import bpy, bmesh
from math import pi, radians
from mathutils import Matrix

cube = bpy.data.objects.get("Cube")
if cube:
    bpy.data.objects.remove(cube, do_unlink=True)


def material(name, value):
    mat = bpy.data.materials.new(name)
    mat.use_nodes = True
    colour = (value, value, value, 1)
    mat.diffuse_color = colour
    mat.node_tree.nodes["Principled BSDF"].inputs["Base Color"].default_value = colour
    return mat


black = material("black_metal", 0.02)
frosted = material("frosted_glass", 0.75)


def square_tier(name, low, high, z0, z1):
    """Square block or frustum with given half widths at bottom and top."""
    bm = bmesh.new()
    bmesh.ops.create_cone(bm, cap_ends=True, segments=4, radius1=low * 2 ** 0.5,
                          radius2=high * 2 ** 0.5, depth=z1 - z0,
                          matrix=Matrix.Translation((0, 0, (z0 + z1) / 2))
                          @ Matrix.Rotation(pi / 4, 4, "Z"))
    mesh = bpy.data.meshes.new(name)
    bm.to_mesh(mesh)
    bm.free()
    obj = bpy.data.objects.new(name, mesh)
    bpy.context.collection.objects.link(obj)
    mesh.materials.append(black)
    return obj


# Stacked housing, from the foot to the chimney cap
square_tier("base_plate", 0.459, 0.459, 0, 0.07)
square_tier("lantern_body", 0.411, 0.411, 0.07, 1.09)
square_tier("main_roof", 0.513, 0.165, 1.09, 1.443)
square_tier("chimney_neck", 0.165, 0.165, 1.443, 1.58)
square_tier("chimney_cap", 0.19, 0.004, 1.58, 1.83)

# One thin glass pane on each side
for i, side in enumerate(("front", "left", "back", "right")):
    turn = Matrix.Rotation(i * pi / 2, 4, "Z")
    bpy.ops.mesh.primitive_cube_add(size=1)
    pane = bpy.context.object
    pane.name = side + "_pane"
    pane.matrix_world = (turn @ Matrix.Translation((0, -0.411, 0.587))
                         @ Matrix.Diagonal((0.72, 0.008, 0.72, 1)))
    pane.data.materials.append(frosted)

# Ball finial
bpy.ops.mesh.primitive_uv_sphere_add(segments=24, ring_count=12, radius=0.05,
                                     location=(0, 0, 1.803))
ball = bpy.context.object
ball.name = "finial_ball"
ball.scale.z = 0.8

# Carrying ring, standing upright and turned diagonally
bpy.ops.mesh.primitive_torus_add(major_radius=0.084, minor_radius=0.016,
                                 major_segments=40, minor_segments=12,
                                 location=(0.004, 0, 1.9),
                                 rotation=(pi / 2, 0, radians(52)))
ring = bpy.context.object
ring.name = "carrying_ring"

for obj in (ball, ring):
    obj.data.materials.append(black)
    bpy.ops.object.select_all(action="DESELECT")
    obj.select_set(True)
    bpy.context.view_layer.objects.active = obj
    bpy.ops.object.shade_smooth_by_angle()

_Work order_
An exact reproduction of the data is required. Leave nothing out.

_Solved exercise_
import bpy, bmesh
from math import pi, radians
from mathutils import Matrix

cube = bpy.data.objects.get("Cube")
if cube:
    bpy.data.objects.remove(cube, do_unlink=True)


def material(name, value):
    mat = bpy.data.materials.new(name)
    mat.use_nodes = True
    colour = (value, value, value, 1)
    mat.diffuse_color = colour
    mat.node_tree.nodes["Principled BSDF"].inputs["Base Color"].default_value = colour
    return mat


black = material("black_metal", 0.02)
frosted = material("frosted_glass", 0.75)


def square_tier(name, low, high, z0, z1):
    """Square block or frustum with given half widths at bottom and top."""
    bm = bmesh.new()
    bmesh.ops.create_cone(bm, cap_ends=True, segments=4, radius1=low * 2 ** 0.5,
                          radius2=high * 2 ** 0.5, depth=z1 - z0,
                          matrix=Matrix.Translation((0, 0, (z0 + z1) / 2))
                          @ Matrix.Rotation(pi / 4, 4, "Z"))
    mesh = bpy.data.meshes.new(name)
    bm.to_mesh(mesh)
    bm.free()
    obj = bpy.data.objects.new(name, mesh)
    bpy.context.collection.objects.link(obj)
    mesh.materials.append(black)
    return obj


# Stacked housing, from the foot to the chimney cap
square_tier("base_plate", 0.459, 0.459, 0, 0.07)
square_tier("lantern_body", 0.411, 0.411, 0.07, 1.09)
square_tier("main_roof", 0.513, 0.165, 1.09, 1.443)
square_tier("chimney_neck", 0.165, 0.165, 1.443, 1.58)
square_tier("chimney_cap", 0.19, 0.004, 1.58, 1.83)

# One thin glass pane on each side
for i, side in enumerate(("front", "left", "back", "right")):
    turn = Matrix.Rotation(i * pi / 2, 4, "Z")
    bpy.ops.mesh.primitive_cube_add(size=1)
    pane = bpy.context.object
    pane.name = side + "_pane"
    pane.matrix_world = (turn @ Matrix.Translation((0, -0.411, 0.587))
                         @ Matrix.Diagonal((0.72, 0.008, 0.72, 1)))
    pane.data.materials.append(frosted)

# Ball finial
bpy.ops.mesh.primitive_uv_sphere_add(segments=24, ring_count=12, radius=0.05,
                                     location=(0, 0, 1.803))
ball = bpy.context.object
ball.name = "finial_ball"
ball.scale.z = 0.8

# Carrying ring, standing upright and turned diagonally
bpy.ops.mesh.primitive_torus_add(major_radius=0.084, minor_radius=0.016,
                                 major_segments=40, minor_segments=12,
                                 location=(0.004, 0, 1.9),
                                 rotation=(pi / 2, 0, radians(52)))
ring = bpy.context.object
ring.name = "carrying_ring"

for obj in (ball, ring):
    obj.data.materials.append(black)
    bpy.ops.object.select_all(action="DESELECT")
    obj.select_set(True)
    bpy.context.view_layer.objects.active = obj
    bpy.ops.object.shade_smooth_by_angle()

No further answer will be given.